Friday, October 24, 2008

The Tall and Short of It

I'm crazy for cuphea. I mean really, I could be "the crazy cuphea lady". Why? Cause cuphea are committment-free plants. You just stick them in the ground and they go year in and year out. I have no idea what glories they would achieve with a little more water and some occassional food but these plants are the doormats of the plant world - they take abuse with a smile. If they were people instead of plants they would surely be in therapy learning to stand up for their needs. But alas, they are among the voiceless masses so they just do what is asked of them without a word of protest.

In my hot, sunny yard there are several cuphea that bloom heavily all summer and are also hummingbird and butterfly attractors. In the Charleston area they die to the ground every winter but are always in bloom again by the time the hot weather kicks in and continue blooming well into fall as you can tell by these pictures taking on October 23. These two cupheas are both commonly called Cigar Cuphea but are different varieties - one large and one small. The orange flowers of both are toned down by their maroon stems and dark green leaves which I think rescues them from the brink of gaudiness.

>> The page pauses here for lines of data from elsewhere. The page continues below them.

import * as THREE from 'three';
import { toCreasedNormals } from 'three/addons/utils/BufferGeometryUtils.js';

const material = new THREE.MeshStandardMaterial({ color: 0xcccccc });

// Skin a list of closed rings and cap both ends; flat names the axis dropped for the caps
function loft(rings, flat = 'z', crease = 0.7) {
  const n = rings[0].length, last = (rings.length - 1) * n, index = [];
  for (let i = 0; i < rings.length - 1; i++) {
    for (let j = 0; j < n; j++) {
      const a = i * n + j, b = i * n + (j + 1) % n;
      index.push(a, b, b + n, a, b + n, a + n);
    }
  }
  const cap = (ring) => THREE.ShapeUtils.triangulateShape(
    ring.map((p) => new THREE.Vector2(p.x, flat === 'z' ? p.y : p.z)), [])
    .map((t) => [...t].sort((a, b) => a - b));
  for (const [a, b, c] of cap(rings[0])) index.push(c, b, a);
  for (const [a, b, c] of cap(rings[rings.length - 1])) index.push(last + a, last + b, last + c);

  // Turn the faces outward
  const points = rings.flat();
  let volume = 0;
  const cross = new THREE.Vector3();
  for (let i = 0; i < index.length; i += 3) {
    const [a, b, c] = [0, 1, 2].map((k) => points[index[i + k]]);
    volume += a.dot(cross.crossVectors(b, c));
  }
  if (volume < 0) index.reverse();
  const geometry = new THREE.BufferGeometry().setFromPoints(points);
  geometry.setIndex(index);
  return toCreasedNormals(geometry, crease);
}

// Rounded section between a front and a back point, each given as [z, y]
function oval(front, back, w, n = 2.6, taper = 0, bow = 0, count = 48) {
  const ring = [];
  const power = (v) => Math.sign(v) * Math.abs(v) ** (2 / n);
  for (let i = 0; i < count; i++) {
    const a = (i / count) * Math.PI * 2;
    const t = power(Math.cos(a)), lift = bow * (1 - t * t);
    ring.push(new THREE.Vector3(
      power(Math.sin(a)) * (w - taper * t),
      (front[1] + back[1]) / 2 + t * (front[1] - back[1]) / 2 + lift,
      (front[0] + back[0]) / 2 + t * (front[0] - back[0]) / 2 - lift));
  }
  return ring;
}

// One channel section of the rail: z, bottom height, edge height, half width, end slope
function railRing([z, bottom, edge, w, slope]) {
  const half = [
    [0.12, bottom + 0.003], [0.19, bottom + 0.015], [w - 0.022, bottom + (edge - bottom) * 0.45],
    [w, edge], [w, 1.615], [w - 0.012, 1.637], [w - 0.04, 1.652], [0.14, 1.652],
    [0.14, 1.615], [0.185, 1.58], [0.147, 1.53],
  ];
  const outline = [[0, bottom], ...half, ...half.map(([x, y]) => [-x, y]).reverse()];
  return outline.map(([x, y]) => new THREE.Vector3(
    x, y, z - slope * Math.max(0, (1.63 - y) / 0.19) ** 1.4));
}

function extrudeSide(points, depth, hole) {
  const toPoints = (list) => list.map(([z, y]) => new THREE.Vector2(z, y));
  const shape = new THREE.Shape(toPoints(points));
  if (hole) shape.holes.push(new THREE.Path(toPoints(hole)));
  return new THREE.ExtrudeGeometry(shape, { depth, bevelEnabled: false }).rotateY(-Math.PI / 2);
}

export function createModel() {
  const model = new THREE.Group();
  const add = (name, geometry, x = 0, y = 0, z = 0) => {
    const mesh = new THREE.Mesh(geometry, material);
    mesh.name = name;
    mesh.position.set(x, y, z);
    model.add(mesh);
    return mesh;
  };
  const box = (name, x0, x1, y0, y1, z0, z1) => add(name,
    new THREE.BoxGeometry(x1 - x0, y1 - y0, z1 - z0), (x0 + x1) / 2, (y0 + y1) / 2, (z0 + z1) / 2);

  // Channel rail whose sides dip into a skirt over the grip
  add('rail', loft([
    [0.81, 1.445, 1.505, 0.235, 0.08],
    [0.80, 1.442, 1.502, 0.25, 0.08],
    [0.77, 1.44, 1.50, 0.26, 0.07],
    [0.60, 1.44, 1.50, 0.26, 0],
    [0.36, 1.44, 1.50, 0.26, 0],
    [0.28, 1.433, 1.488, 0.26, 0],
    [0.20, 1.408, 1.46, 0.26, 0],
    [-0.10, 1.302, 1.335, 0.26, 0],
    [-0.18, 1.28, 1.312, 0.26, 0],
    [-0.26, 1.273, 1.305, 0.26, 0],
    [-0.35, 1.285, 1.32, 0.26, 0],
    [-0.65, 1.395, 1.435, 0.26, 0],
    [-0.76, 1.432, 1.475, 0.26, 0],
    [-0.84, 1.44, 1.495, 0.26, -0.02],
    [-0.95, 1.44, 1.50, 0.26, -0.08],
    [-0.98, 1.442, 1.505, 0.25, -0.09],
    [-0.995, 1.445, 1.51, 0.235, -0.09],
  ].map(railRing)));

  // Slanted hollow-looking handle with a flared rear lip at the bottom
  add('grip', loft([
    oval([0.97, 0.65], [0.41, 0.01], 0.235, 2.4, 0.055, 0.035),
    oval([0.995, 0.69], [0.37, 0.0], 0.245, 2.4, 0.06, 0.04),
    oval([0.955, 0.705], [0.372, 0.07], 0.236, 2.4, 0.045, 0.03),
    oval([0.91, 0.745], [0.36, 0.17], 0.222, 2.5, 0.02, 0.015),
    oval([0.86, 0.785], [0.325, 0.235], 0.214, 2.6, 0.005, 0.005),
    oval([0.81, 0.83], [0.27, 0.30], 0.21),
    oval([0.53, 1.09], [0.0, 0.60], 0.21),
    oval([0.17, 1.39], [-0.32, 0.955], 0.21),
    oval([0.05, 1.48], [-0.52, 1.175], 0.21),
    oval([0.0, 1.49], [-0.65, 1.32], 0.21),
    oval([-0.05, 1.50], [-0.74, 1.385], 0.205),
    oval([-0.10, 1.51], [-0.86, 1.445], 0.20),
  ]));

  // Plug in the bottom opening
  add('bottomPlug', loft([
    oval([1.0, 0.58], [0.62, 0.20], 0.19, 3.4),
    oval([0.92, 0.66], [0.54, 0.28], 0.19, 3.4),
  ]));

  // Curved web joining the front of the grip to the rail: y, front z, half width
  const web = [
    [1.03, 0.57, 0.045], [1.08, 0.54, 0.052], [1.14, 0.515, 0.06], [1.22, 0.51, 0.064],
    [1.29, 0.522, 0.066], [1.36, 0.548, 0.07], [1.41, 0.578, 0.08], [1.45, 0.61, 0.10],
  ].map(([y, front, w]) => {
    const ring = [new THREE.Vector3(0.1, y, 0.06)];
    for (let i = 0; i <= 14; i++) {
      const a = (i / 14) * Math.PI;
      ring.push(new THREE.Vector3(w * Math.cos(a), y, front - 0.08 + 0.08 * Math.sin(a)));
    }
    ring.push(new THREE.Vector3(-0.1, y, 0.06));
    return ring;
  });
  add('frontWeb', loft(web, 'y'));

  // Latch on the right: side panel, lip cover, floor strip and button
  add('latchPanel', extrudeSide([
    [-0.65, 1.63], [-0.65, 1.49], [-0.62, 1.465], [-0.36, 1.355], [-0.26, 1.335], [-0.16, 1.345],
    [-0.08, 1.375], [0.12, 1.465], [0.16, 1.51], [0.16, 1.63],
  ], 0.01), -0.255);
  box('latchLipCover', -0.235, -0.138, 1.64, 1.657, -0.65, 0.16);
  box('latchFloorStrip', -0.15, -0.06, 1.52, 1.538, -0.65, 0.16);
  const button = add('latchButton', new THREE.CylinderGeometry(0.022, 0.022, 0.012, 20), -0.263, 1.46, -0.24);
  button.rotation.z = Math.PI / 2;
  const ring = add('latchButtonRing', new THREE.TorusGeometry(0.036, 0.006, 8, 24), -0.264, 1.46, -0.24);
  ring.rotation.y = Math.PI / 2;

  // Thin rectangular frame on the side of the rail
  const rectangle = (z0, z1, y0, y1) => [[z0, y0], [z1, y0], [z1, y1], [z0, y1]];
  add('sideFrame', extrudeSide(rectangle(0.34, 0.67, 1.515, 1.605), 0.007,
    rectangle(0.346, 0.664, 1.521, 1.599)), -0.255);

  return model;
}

Cuphea ignea, one of several plants commonly called firecracker plant, is the shorty of the two. Mine has never gotten over about 18 inches tall but then again it has had to survive on rain water for survival and is planted in almost pure sand. I'm not always a good plant mom!

Cuphea micropetala, or giant cigar plant, is much bigger. Its other common name, candy corn cuphea, is more descriptive and alluringly alliterative too! This one gets to four to five feet tall.

All the cuphea I've grown do best in full sun and look great even in poor soil and low water.


Jan said...

I love these, too. Wonderful, reliable plants.

Always Growing

Pam said...

You know, I've never grown them! I might have to try this year. Thanks for the recommendation.

Linda Lunda said...

Nice blogg you have!
But where is the gator???
Best Regards Linda :o)!

Annie in Austin said...

Hello Annie from another Annie ;-]

Pam sent her readers to your cuphea post and one post led to another! Your blog is fun to read and your love of plants shines bright.

I've got a few cupheas, too, some of which overwinter here in Central Texas, but unfortunately my favorite red & purple bat-faced cupheas seldom reappear in spring.

Annie at the Transplantable Rose